When the word "context" appears in a line of the data below, list that line.

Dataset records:
--

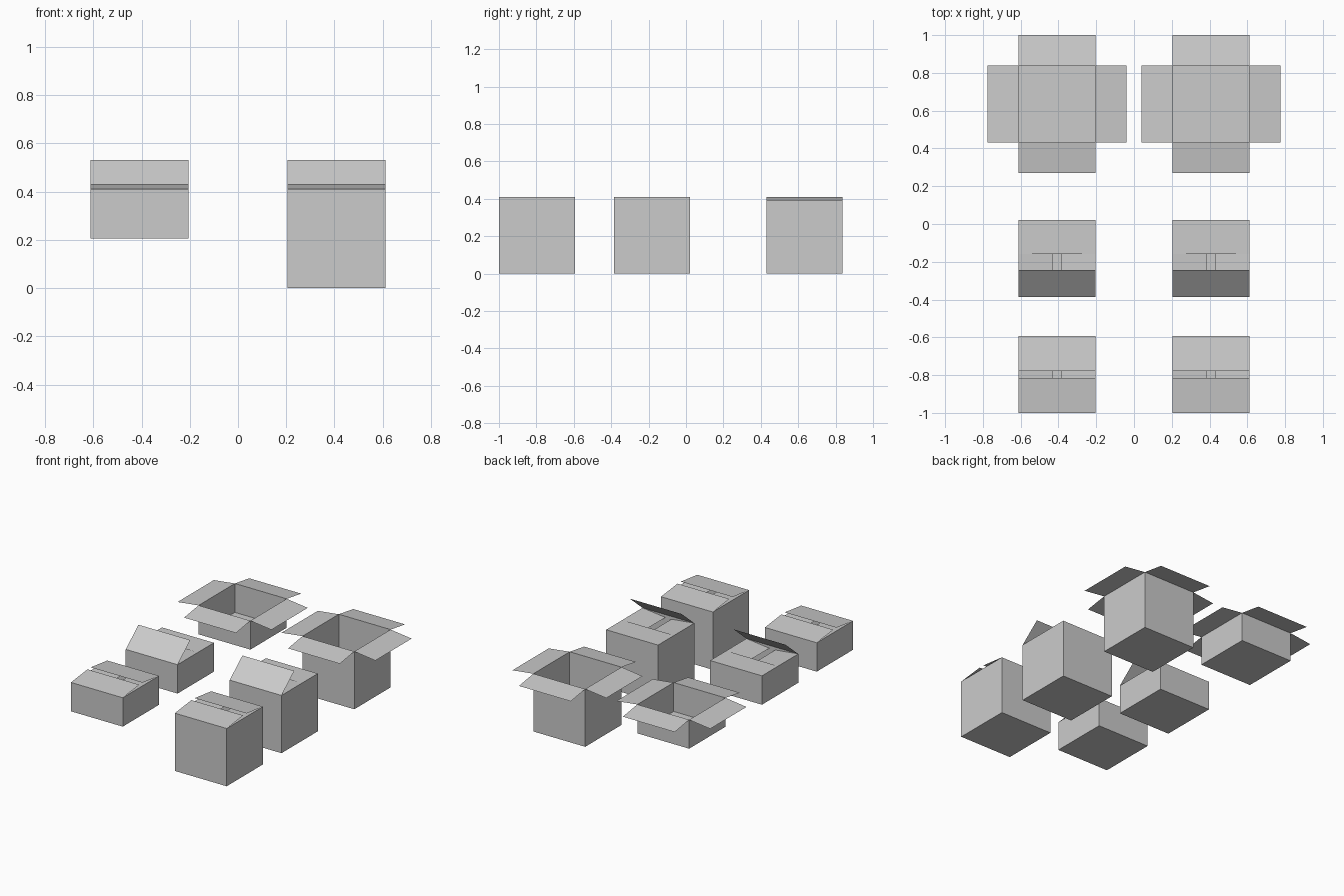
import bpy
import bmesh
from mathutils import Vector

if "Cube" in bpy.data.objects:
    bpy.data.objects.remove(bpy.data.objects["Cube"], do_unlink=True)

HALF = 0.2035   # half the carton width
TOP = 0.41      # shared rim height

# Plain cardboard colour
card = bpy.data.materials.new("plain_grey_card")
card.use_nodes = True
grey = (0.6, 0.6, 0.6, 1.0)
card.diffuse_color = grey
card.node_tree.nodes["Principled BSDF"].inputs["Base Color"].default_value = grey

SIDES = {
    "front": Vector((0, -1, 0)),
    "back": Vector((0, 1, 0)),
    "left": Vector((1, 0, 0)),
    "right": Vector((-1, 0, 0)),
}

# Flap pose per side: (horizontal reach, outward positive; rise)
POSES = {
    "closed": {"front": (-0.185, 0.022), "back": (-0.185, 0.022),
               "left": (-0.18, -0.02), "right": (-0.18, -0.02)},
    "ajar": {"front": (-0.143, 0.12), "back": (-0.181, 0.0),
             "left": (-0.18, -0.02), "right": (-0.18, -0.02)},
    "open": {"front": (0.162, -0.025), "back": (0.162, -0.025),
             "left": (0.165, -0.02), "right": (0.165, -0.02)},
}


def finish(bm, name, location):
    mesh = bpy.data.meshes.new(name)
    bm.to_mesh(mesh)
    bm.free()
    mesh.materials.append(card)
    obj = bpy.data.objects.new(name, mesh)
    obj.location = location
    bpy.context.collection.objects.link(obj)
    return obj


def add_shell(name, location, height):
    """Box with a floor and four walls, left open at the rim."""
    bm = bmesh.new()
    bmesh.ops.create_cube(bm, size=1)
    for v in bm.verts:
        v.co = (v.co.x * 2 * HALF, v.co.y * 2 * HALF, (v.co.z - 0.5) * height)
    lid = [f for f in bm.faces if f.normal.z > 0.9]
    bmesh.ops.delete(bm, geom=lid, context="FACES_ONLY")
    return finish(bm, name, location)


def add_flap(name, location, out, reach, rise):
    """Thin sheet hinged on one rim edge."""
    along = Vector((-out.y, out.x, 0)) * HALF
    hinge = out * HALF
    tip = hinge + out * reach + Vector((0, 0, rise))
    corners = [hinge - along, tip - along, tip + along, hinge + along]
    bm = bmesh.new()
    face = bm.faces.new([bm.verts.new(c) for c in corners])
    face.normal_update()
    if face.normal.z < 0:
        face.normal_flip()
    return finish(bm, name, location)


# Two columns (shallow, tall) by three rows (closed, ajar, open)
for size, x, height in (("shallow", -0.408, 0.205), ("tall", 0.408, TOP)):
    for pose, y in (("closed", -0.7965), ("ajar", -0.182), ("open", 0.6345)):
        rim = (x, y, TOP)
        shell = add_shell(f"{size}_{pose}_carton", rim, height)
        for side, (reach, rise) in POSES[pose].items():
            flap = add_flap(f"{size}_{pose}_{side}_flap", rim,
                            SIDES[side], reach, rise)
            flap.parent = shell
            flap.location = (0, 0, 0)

--

### RESPONSE BOX:
    bpy.context.collection.objects.link(obj)
    bmesh.ops.delete(bm, geom=lid, context="FACES_ONLY")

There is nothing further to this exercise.